What the exercise asks: Search the data for the word "length". Reproduce every line where it is found.

Saved entries:
%%

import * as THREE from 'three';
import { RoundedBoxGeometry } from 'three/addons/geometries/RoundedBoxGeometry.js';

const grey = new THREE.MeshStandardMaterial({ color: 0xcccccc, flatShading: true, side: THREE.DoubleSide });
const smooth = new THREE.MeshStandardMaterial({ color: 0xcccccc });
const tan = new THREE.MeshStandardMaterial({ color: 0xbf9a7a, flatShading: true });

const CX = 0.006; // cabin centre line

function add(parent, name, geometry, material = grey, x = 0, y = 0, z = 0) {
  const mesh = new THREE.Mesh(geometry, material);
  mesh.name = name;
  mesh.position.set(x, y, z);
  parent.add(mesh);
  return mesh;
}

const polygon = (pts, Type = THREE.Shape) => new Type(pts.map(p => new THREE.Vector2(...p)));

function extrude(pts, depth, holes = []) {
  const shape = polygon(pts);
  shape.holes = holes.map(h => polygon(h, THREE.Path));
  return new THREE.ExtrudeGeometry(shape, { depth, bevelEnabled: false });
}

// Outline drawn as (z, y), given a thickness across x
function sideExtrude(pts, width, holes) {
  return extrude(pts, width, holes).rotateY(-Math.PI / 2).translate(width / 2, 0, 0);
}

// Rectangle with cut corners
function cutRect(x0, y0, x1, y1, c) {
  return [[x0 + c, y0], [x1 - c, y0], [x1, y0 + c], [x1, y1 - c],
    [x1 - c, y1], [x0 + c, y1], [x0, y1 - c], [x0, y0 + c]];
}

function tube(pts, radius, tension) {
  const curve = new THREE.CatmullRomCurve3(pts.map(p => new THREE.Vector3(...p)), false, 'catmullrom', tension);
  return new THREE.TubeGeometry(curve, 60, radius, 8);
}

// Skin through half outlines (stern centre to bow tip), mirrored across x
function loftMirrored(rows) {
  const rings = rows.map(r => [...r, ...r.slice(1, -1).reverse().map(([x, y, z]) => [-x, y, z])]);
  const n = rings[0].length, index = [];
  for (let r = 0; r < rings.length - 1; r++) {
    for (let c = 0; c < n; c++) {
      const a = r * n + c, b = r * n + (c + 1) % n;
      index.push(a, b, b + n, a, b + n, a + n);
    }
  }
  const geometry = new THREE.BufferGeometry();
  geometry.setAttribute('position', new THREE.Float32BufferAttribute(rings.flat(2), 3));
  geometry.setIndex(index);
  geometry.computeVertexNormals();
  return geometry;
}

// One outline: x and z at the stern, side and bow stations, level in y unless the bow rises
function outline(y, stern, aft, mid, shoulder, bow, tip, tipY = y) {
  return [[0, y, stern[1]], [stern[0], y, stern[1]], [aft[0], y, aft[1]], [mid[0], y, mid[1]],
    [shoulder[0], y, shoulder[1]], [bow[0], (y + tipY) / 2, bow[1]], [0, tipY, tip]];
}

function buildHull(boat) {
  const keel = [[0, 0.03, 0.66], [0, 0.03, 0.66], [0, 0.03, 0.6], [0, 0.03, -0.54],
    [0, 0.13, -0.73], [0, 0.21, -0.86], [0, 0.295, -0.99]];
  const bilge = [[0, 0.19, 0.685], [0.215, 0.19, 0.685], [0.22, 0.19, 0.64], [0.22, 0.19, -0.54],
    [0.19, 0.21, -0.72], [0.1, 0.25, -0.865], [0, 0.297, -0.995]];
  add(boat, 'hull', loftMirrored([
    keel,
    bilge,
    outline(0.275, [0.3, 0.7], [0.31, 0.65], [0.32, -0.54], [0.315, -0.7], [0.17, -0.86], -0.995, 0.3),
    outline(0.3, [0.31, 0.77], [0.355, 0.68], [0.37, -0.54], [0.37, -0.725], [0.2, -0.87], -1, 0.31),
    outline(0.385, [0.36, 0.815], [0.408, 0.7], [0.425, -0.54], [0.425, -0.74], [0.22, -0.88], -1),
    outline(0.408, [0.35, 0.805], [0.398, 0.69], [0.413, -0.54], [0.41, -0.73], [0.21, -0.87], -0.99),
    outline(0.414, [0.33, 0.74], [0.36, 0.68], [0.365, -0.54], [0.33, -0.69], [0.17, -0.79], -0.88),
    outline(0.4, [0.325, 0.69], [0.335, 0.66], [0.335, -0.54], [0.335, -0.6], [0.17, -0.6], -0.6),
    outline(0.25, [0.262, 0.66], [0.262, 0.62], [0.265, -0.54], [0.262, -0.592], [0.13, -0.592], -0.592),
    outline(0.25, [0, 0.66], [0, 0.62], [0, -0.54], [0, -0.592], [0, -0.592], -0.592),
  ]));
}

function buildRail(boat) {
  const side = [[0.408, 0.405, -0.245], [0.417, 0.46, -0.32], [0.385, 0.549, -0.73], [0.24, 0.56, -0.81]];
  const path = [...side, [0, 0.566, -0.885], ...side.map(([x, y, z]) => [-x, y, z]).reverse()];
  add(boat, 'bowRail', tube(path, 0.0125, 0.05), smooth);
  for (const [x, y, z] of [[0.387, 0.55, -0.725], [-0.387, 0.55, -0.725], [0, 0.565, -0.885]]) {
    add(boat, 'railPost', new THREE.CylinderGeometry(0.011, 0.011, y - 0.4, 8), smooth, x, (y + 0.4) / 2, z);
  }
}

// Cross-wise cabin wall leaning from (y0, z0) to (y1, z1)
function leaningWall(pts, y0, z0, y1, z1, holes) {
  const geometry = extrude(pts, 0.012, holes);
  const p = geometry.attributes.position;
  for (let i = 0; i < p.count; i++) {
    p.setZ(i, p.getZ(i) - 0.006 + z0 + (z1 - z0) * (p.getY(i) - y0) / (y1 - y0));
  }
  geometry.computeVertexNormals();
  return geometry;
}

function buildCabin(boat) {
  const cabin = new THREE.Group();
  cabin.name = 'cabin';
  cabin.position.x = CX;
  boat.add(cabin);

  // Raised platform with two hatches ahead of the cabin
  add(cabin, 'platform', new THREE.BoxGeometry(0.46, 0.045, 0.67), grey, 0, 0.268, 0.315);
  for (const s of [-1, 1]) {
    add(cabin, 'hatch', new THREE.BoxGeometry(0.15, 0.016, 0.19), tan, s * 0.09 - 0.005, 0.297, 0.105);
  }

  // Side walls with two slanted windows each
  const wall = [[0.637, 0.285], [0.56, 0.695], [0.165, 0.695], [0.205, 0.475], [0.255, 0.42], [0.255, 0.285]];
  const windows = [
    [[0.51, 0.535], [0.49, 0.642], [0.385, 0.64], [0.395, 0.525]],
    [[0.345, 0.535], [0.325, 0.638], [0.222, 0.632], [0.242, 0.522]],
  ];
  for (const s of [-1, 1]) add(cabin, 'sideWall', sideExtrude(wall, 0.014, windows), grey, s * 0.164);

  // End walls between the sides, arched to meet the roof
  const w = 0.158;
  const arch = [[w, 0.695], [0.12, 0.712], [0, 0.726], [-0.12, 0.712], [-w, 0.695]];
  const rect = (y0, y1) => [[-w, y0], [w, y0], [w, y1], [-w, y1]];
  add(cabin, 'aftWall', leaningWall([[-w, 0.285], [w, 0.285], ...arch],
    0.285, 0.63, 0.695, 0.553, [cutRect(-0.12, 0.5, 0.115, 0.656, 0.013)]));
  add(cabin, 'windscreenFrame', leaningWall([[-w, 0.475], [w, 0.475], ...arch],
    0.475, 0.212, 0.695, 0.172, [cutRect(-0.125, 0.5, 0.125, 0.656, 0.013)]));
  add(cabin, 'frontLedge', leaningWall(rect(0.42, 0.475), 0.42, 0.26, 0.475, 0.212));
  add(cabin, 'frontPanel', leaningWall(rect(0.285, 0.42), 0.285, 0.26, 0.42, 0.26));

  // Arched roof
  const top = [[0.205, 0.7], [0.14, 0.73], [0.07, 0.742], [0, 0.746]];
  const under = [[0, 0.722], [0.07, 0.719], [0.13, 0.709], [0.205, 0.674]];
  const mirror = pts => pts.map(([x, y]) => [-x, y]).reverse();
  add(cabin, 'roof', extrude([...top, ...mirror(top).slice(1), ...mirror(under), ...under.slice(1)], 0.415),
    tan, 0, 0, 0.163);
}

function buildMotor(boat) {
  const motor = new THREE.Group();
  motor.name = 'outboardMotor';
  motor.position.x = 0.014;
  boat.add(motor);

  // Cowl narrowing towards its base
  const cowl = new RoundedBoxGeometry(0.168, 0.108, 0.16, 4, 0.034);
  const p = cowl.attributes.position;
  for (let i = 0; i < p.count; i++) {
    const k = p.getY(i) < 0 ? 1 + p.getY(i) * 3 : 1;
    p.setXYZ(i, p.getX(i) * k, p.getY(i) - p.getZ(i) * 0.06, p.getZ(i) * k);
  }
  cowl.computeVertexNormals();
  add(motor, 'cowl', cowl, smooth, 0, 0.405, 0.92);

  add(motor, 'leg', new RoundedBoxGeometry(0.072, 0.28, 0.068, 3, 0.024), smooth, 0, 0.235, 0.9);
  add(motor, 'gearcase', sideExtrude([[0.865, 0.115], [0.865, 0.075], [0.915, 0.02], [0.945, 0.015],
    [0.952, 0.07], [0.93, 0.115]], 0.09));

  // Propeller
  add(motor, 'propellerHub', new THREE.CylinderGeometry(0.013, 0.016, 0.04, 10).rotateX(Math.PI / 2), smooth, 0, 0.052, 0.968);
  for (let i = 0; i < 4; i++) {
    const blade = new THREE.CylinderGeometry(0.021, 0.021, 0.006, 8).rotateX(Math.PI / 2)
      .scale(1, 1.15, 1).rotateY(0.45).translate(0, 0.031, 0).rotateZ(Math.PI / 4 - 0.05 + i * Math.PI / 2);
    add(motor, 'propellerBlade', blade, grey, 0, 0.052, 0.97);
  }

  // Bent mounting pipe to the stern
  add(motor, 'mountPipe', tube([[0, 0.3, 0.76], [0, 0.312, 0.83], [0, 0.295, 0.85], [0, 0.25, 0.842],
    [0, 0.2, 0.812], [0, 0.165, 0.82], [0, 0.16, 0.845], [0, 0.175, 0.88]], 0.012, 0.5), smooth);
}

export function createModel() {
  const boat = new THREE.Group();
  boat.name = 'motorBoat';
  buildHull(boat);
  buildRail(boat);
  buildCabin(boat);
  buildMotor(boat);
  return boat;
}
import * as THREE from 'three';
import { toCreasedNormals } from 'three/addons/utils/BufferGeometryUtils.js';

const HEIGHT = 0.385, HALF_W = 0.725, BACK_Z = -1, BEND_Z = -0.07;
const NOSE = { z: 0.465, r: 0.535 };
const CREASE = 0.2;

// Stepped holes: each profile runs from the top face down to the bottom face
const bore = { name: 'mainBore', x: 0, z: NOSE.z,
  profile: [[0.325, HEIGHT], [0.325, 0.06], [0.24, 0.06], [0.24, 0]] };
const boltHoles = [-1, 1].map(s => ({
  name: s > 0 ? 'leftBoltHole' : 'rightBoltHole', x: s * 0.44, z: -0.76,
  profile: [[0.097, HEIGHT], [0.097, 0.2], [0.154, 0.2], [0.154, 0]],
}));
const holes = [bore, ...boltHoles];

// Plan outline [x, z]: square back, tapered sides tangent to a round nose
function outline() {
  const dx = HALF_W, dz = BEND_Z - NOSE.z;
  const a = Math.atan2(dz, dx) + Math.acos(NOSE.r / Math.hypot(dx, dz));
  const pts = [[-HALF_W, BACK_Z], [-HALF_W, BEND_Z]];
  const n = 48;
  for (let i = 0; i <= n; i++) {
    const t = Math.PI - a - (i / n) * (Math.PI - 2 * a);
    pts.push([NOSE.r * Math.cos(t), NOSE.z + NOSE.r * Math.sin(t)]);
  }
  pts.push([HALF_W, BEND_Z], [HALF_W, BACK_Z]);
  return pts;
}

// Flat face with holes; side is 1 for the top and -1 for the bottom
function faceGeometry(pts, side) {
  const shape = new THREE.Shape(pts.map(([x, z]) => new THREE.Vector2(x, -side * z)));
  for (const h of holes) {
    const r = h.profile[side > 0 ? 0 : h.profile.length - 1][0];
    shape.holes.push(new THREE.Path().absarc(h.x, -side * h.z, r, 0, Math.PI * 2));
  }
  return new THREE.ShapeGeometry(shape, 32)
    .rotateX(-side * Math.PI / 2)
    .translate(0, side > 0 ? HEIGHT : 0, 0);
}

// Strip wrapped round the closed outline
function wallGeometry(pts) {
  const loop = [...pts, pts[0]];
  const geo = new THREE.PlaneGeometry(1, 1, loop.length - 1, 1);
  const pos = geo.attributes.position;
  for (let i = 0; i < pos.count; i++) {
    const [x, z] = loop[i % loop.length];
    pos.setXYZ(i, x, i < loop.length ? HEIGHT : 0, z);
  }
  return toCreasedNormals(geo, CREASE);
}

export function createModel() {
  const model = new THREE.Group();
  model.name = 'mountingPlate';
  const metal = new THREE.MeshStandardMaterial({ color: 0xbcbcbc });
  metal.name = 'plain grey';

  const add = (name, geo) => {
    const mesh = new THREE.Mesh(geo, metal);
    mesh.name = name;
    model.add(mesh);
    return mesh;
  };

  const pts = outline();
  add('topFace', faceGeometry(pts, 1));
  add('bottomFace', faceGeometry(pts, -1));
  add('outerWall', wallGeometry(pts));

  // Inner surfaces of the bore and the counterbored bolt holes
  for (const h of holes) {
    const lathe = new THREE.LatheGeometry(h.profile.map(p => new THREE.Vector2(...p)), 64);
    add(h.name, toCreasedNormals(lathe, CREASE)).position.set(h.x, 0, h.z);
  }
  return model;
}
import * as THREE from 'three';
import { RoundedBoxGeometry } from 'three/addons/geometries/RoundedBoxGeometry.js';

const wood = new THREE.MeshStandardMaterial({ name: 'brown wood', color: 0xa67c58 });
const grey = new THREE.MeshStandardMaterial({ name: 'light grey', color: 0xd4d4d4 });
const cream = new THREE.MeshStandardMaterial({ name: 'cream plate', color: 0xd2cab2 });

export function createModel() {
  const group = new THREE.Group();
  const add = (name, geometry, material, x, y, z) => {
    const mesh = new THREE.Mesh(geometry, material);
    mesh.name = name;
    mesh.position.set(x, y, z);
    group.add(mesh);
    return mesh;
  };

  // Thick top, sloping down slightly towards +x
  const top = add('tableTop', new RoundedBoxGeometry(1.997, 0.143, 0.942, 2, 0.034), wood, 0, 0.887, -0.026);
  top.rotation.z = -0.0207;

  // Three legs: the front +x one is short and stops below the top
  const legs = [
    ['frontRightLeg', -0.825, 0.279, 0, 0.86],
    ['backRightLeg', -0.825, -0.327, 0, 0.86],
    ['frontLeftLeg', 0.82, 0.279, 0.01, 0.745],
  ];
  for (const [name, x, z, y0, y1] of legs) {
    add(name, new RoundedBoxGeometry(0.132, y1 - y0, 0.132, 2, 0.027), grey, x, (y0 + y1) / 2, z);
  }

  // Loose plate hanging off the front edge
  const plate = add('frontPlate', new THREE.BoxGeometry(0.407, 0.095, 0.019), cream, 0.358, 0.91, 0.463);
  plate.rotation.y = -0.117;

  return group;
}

%%

Solved problem:
  const n = rings[0].length, index = [];
  for (let r = 0; r < rings.length - 1; r++) {
    const r = h.profile[side > 0 ? 0 : h.profile.length - 1][0];
  const geo = new THREE.PlaneGeometry(1, 1, loop.length - 1, 1);
    const [x, z] = loop[i % loop.length];
    pos.setXYZ(i, x, i < loop.length ? HEIGHT : 0, z);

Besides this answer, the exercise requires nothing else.